TRY IT
The required output is all lines below that contain the word "buildOven".

Data entries

-----

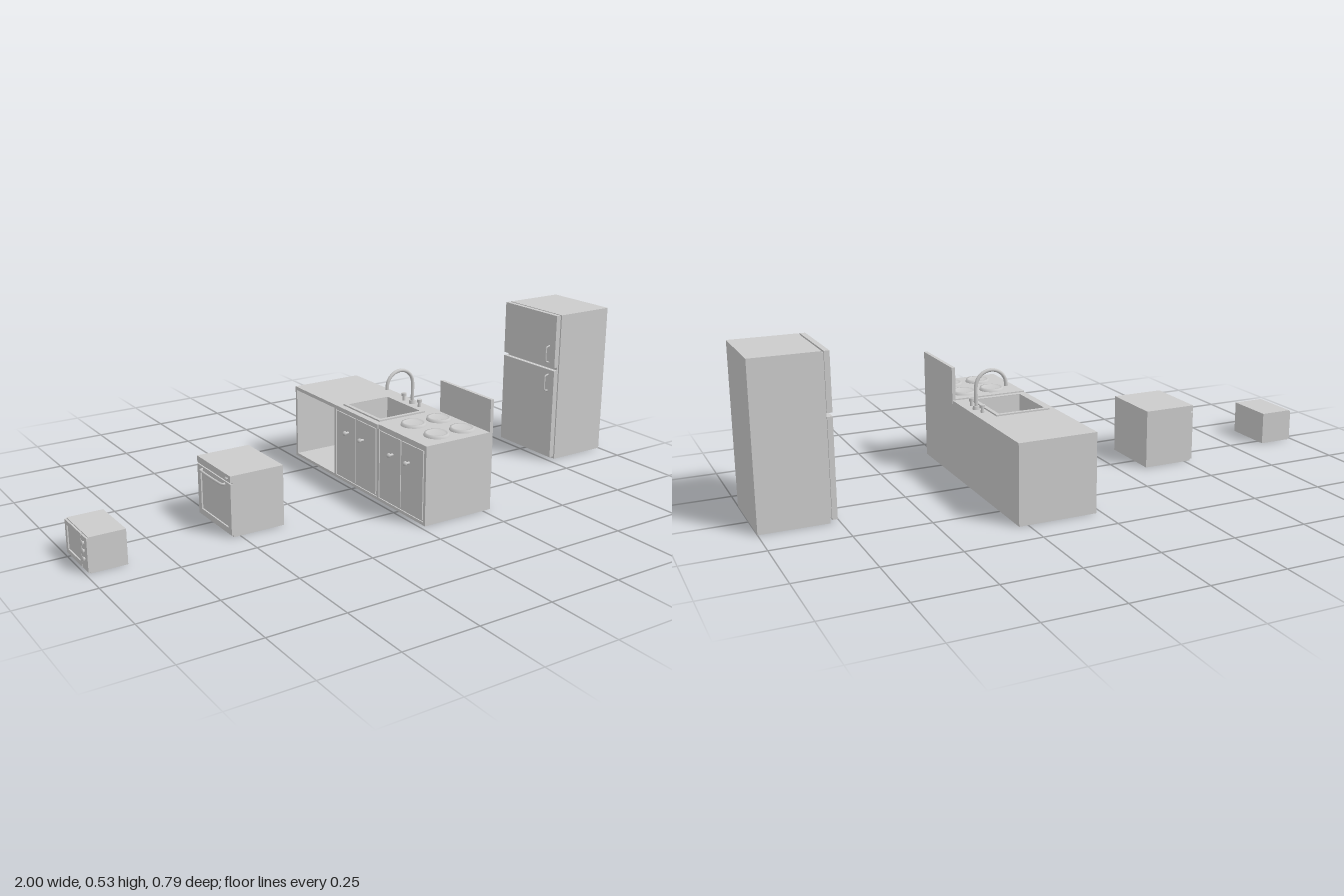
import * as THREE from 'three';

const material = new THREE.MeshStandardMaterial({ color: 0xcccccc, side: THREE.DoubleSide });

function add(parent, name, geometry, x = 0, y = 0, z = 0) {
  const mesh = new THREE.Mesh(geometry, material);
  mesh.name = name;
  mesh.position.set(x, y, z);
  parent.add(mesh);
  return mesh;
}

// Box given by its limits on each axis
function box(parent, name, [x0, x1], [y0, y1], [z0, z1]) {
  return add(parent, name, new THREE.BoxGeometry(x1 - x0, y1 - y0, z1 - z0),
    (x0 + x1) / 2, (y0 + y1) / 2, (z0 + z1) / 2);
}

function group(parent, name) {
  const g = new THREE.Group();
  g.name = name;
  parent.add(g);
  return g;
}

// Rectangular frame lying on a plane facing -x
function frame(parent, name, x, y, z, t) {
  box(parent, name, x, [y[0], y[0] + t], z);
  box(parent, name, x, [y[1] - t, y[1]], z);
  box(parent, name, x, [y[0] + t, y[1] - t], [z[0], z[0] + t]);
  box(parent, name, x, [y[0] + t, y[1] - t], [z[1] - t, z[1]]);
}

// Round knob pointing to -x: thin stem and rounded head
function knob(parent, name, x, y, z, r, length) {
  const profile = [[0, 0], [r * 0.5, 0], [r * 0.5, length * 0.5], [r, length * 0.6], [r * 0.9, length * 0.9], [0, length]];
  const geometry = new THREE.LatheGeometry(profile.map(p => new THREE.Vector2(...p)), 16);
  geometry.rotateZ(Math.PI / 2);
  add(parent, name, geometry, x, y, z);
}

function tube(parent, name, points, r, segments = 24) {
  const curve = new THREE.CatmullRomCurve3(points.map(p => new THREE.Vector3(...p)), false, 'centripetal');
  add(parent, name, new THREE.TubeGeometry(curve, segments, r, 10), 0, 0, 0);
}

function rectangle(Type, x0, x1, z0, z1) {
  return new Type([[x0, -z0], [x0, -z1], [x1, -z1], [x1, -z0]].map(p => new THREE.Vector2(...p)));
}

// Horizontal slab with a rectangular hole
function slab(parent, name, outer, inner, y0, y1) {
  const shape = rectangle(THREE.Shape, ...outer);
  shape.holes.push(rectangle(THREE.Path, ...inner));
  const geometry = new THREE.ExtrudeGeometry(shape, { depth: y1 - y0, bevelEnabled: false });
  geometry.rotateX(-Math.PI / 2);
  add(parent, name, geometry, 0, y0, 0);
}

function buildFridge(root) {
  const g = group(root, 'fridge');
  box(g, 'fridgeBody', [0.78, 1], [0, 0.533], [-0.12, 0.152]);
  box(g, 'fridgeSeal', [0.774, 0.78], [0.016, 0.527], [-0.115, 0.147]);
  box(g, 'fridgeDoor', [0.757, 0.774], [0.01, 0.333], [-0.12, 0.152]);
  box(g, 'freezerDoor', [0.757, 0.774], [0.345, 0.533], [-0.12, 0.152]);
  for (const y of [0.255, 0.36]) {
    tube(g, 'doorHandle', [[0.758, y, 0.122], [0.744, y + 0.004, 0.122], [0.742, y + 0.012, 0.122],
      [0.742, y + 0.048, 0.122], [0.744, y + 0.056, 0.122], [0.758, y + 0.06, 0.122]], 0.003);
  }
}

function buildCounter(root) {
  const g = group(root, 'kitchenCounter');
  const x = [0.018, 0.28];
  // Carcass panels, leaving an open bay at the back end
  box(g, 'counterFloor', x, [0, 0.01], [-0.395, 0.395]);
  box(g, 'counterBack', [0.27, 0.28], [0.01, 0.25], [-0.395, 0.395]);
  for (const z of [-0.395, -0.134, 0.128, 0.385]) {
    box(g, 'counterDivider', [0.018, 0.27], [0.01, 0.25], [z, z + 0.01]);
  }
  // Cabinet fronts with double doors and knobs
  for (const z of [0, 0.261]) {
    box(g, 'cabinetFront', [0.022, 0.03], [0.01, 0.25], [z - 0.124, z + 0.124]);
    for (const s of [-1, 1]) {
      const a = z + s * 0.002, b = z + s * 0.118;
      box(g, 'cabinetDoor', [0.018, 0.022], [0.016, 0.245], [Math.min(a, b), Math.max(a, b)]);
      knob(g, 'cabinetKnob', 0.018, 0.185, z + s * 0.045, 0.008, 0.022);
    }
  }
  // Worktop with the sink cut-out
  const well = [0.052, 0.212, -0.095, 0.095];
  slab(g, 'worktop', [0.018, 0.28, -0.395, 0.129], well, 0.25, 0.262);
  slab(g, 'sinkRim', [0.039, 0.225, -0.108, 0.108], well, 0.262, 0.267);
  // Sink basin: upright walls and a shallow funnel floor
  const cx = 0.132, w = 0.16, d = 0.19;
  for (const [name, top, bottom, y0, y1] of [['sinkWalls', 1, 0.97, 0.19, 0.264], ['sinkFloor', 0.97, 0.08, 0.175, 0.19]]) {
    const geometry = new THREE.CylinderGeometry(top * Math.SQRT1_2, bottom * Math.SQRT1_2, y1 - y0, 4, 1, true)
      .rotateY(Math.PI / 4).scale(w, 1, d).toNonIndexed();
    geometry.computeVertexNormals();
    add(g, name, geometry, cx, (y0 + y1) / 2, 0);
  }
  add(g, 'sinkDrain', new THREE.CylinderGeometry(0.012, 0.012, 0.004, 16), cx, 0.177, 0);
  // Arched tap with two turning knobs
  const arch = [[0.25, 0.262, 0], [0.25, 0.3, 0], [0.25, 0.335, 0]];
  for (let i = 1; i <= 8; i++) {
    const a = i / 8 * Math.PI;
    arch.push([0.197 + 0.053 * Math.cos(a), 0.335 + 0.052 * Math.sin(a), 0]);
  }
  arch.push([0.144, 0.328, 0]);
  tube(g, 'tap', arch, 0.006, 48);
  add(g, 'tapBase', new THREE.CylinderGeometry(0.01, 0.012, 0.012, 16), 0.25, 0.268, 0);
  for (const z of [-0.045, 0.045]) {
    add(g, 'tapKnobStem', new THREE.CylinderGeometry(0.005, 0.006, 0.016, 12), 0.247, 0.27, z);
    add(g, 'tapKnob', new THREE.CylinderGeometry(0.009, 0.009, 0.01, 16), 0.247, 0.283, z);
  }
  // Hob, splashback and burners
  box(g, 'hobTop', x, [0.25, 0.265], [0.133, 0.395]);
  box(g, 'splashback', [0.268, 0.28], [0.265, 0.373], [0.133, 0.395]);
  for (const bx of [0.11, 0.212]) for (const bz of [0.2, 0.324]) {
    const profile = [[0, 0.005], [0.03, 0.005], [0.032, 0.009], [0.039, 0.009], [0.042, 0]];
    add(g, 'burner', new THREE.LatheGeometry(profile.map(p => new THREE.Vector2(...p)), 28), bx, 0.265, bz);
  }
}

function buildOven(root) {
  const g = group(root, 'oven');
  box(g, 'ovenBody', [-0.522, -0.345], [0, 0.2], [-0.082, 0.143]);
  box(g, 'ovenControlPanel', [-0.529, -0.522], [0.178, 0.2], [-0.082, 0.143]);
  frame(g, 'ovenDoorFrame', [-0.529, -0.522], [0.006, 0.174], [-0.082, 0.143], 0.02);
  box(g, 'ovenWindow', [-0.524, -0.522], [0.026, 0.154], [-0.062, 0.123]);
  tube(g, 'ovenHandle', [[-0.526, 0.165, -0.045], [-0.538, 0.165, -0.043], [-0.54, 0.165, -0.035],
    [-0.54, 0.165, 0.097], [-0.538, 0.165, 0.105], [-0.526, 0.165, 0.107]], 0.004);
  knob(g, 'ovenKnob', -0.529, 0.189, 0.125, 0.006, 0.009);
}

function buildMicrowave(root) {
  const g = group(root, 'microwave');
  box(g, 'microwaveBody', [-0.985, -0.87], [0, 0.112], [-0.028, 0.147]);
  frame(g, 'microwaveDoorFrame', [-0.991, -0.985], [0.003, 0.109], [-0.028, 0.1], 0.014);
  box(g, 'microwaveWindow', [-0.987, -0.985], [0.017, 0.095], [-0.014, 0.086]);
  box(g, 'microwaveControlPanel', [-0.991, -0.985], [0.003, 0.109], [0.103, 0.147]);
  for (const y of [0.04, 0.065, 0.09]) knob(g, 'microwaveKnob', -0.991, y, 0.125, 0.009, 0.009);
}

export function createModel() {
  const root = new THREE.Group();
  root.name = 'kitchenSet';
  buildFridge(root);
  buildCounter(root);
  buildOven(root);
  buildMicrowave(root);
  return root;
}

-----

TASK SOLUTION
function buildOven(root) {
  buildOven(root);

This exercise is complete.